At Larkin Street Youth Services, it costs approximately $40,000-$50,000 to place a youth through a continuum of care for one year. This means housing at one of their shelters, food, health care, education etc. I am a psychology major so I don’t math well, but by my incredibly rough calculations our Duke Engage program costs a similar amount when we account for housing, stipends, enrichment budget, transportation from our individual locations, and bus passes for both Duke Engage participants and our supervisors. This means that the amount of money we use to fund our summer could be used to fund a client at Larkin Street for a year instead. A disconcertingly large amount of people would look at these raw numbers and conclude that Duke Engage filters very much needed funds and resources away from their host communities. Before this trip, I would have been a part of this group. A lesson I will take with me when I decide between nonprofit, socially impactful work versus a high salary (some say the decision does not have to be made between the two but this is another discussion for another day) is something I am uncertain I would have learned without Duke Engage. I believe that money donated can never equal being there in person, working with others, and personally helping individuals become the best versions of themselves is something that can never have a price tag.

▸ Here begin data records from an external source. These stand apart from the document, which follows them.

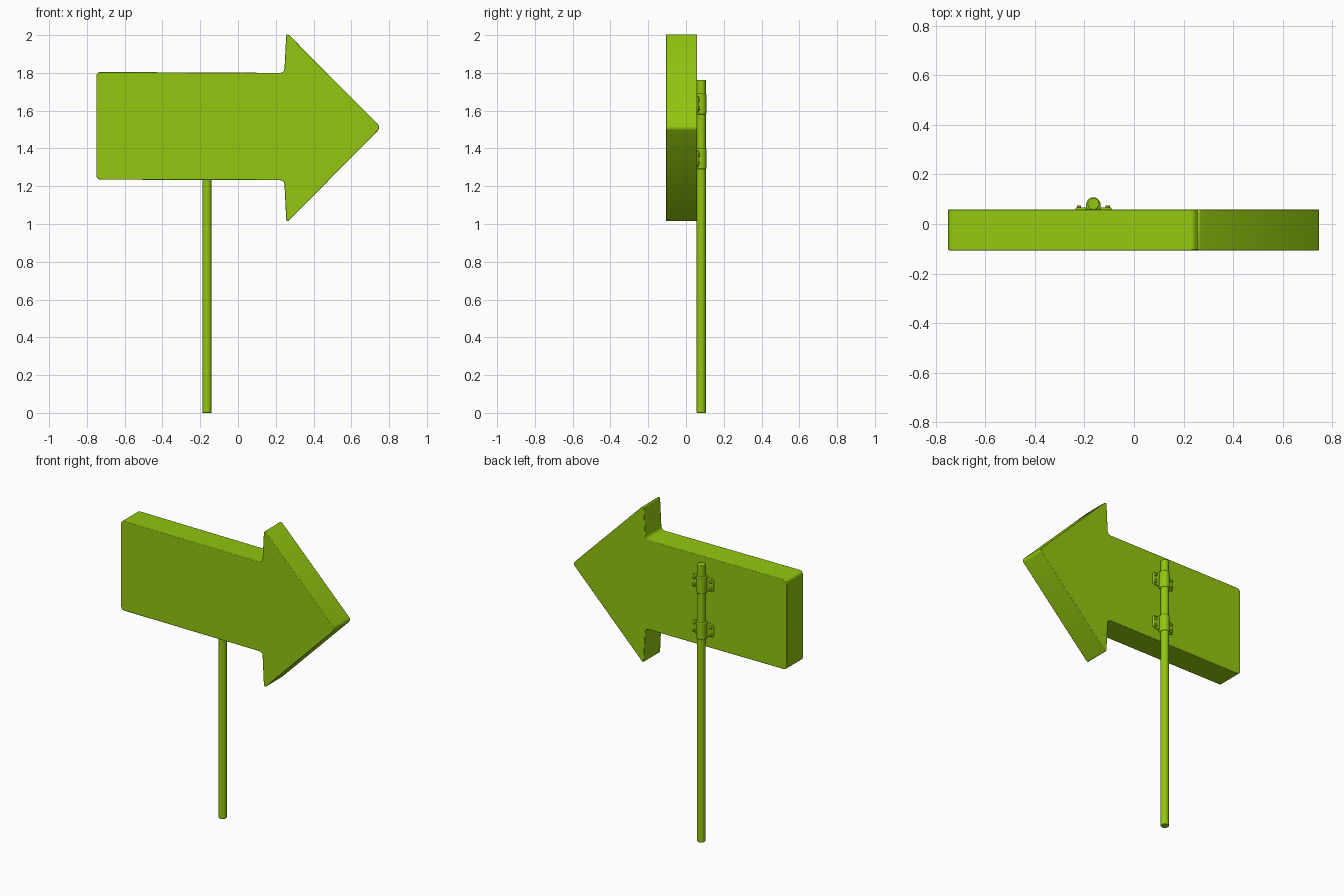
import bpy, bmesh, math
from mathutils import Matrix

if "Cube" in bpy.data.objects:
    bpy.data.objects.remove(bpy.data.objects["Cube"])

green = bpy.data.materials.new("green_paint")
green.diffuse_color = (0.29, 0.57, 0.005, 1)
green.use_nodes = True
green.node_tree.nodes["Principled BSDF"].inputs["Base Color"].default_value = green.diffuse_color

POLE_X, POLE_Y = -0.164, 0.081


def finish(name, bm, bevel=0.0, segments=2, angle=50, smooth=35):
    bmesh.ops.recalc_face_normals(bm, faces=bm.faces)
    mesh = bpy.data.meshes.new(name)
    bm.to_mesh(mesh)
    bm.free()
    mesh.materials.append(green)
    obj = bpy.data.objects.new(name, mesh)
    bpy.context.collection.objects.link(obj)
    if bevel:
        mod = obj.modifiers.new("bevel", 'BEVEL')
        mod.width, mod.segments = bevel, segments
        mod.limit_method, mod.angle_limit = 'ANGLE', math.radians(angle)
    bpy.ops.object.select_all(action='DESELECT')
    obj.select_set(True)
    bpy.context.view_layer.objects.active = obj
    bpy.ops.object.shade_smooth_by_angle(angle=math.radians(smooth))
    return obj


def prism(points, axis_vec, corner=0.0):
    """Extrude an outline; optionally round its corners first."""
    bm = bmesh.new()
    face = bm.faces.new([bm.verts.new(p) for p in points])
    if corner:
        bmesh.ops.bevel(bm, geom=bm.verts[:], offset=corner, segments=3,
                        profile=0.5, affect='VERTICES')
        face = max(bm.faces, key=lambda f: f.calc_area())
    ext = bmesh.ops.extrude_face_region(bm, geom=[face], use_keep_orig=True)
    moved = [v for v in ext["geom"] if isinstance(v, bmesh.types.BMVert)]
    bmesh.ops.translate(bm, verts=moved, vec=axis_vec)
    return bm


def rod(name, radius, length, matrix, sides, bevel):
    bm = bmesh.new()
    bmesh.ops.create_cone(bm, cap_ends=True, segments=sides, radius1=radius,
                          radius2=radius, depth=length, matrix=matrix)
    return finish(name, bm, bevel, smooth=50)


# Arrow board
outline = [(-0.75, 1.235), (0.245, 1.232), (0.256, 1.005), (0.757, 1.511),
           (0.256, 2.015), (0.245, 1.80), (-0.75, 1.805)]
finish("arrow_board", prism([(x, -0.106, z) for x, z in outline],
                            (0, 0.165, 0), corner=0.021), bevel=0.016)

# Pole
rod("pole", 0.0245, 1.763,
    Matrix.Translation((POLE_X, POLE_Y, 1.763 / 2)), 12, 0.003)

# Two pole clamps: curved strap, side flanges and bolts
for n, cz in enumerate((1.635, 1.345)):
    def arc(r, steps):
        return [(POLE_X + r * math.cos(math.pi * i / 10), 0.079 + r * math.sin(math.pi * i / 10))
                for i in steps]
    strap = ([(POLE_X + 0.029, 0.057)] + arc(0.029, range(11))
             + [(POLE_X - 0.029, 0.057)])
    finish(f"clamp_strap_{n}", prism([(x, y, cz - 0.055) for x, y in strap],
                                     (0, 0, 0.11)), bevel=0.006)
    for side in (-1, 1):
        flange = [(0.024, -0.045), (0.073, -0.038), (0.073, 0.038), (0.024, 0.045)]
        finish(f"clamp_flange_{n}_{side}",
               prism([(POLE_X + side * x, 0.055, cz + z) for x, z in flange],
                     (0, 0.011, 0), corner=0.008), bevel=0.003)
        for bz in (-0.022, 0.022):
            rod(f"clamp_bolt_{n}_{side}", 0.009, 0.018,
                Matrix.Translation((POLE_X + side * 0.058, 0.066, cz + bz))
                @ Matrix.Rotation(math.pi / 2, 4, 'X'), 8, 0.003)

Before Duke Engage, I could not fathom what undergraduates could possibly do to change our view of the world and impact it long term. But if I don’t understand something, I try to immerse myself in it to the best of my abilities before dismissing it. Reason #2938 of why I chose to participate in Duke Engage SF this summer. Authentic human connections are, in my opinion, the largest intangible impact created by the Duke Engage program. This summer I met a girl that her peer described as “the embodiment of love” in spite of years of trauma who taught me positivity is not naive but a supreme sign of strength. I am happy to report we mutually benefitted from our interactions (at least she told me I wasn’t like talking to a rock) for she said that my presence “just makes everything better”. I could easily say the same about her. I met a boy who told me life we should be like a banana . He means through listening and simply being we should allow ourselves to ripen into the best version of ourselves. This may not be the best example, but he is inarguably the single most eloquent and profound human beings I have ever met. When I told him that after one of our many long conversations, he just smiled bashfully and said “That’s why I like you Toni. You’re so positive about my life and it helps me be positive about life.” I and many of my peers who critique the program before participating in it undervalue the pure power of authentic human connections with people that are seemingly worlds away from of your experience but are actually closer than what appears. The world is smaller, humanity seems less scattered in terms of experiences and no one seems too different to be reached. These are feelings and emotions created within me and the people I have come into contact with because of Duke Engage.
In my last Duke Engage blog I discussed the trouble I had finding the balance between being introspection and self-encouragement. I’ve come to realize finding joy in doing some good in the world does not have to be sacrificed for humility, the two can coexist- very happily so in fact. Before attending Duke Engage, I was a part of the #edgy portion of well-meaning Duke students who believed the program did far more harm than good due to the cultural insensitivity and savior complexes that are believed to exist among Duke Engage participants. I didn’t understand what anyone could possibly do to “change the world” in two months, and any belief that it was possible was self-aggrandizing and simply wrong. But now I know we are doing something to impact the world, we are creating small, powerful moments of change.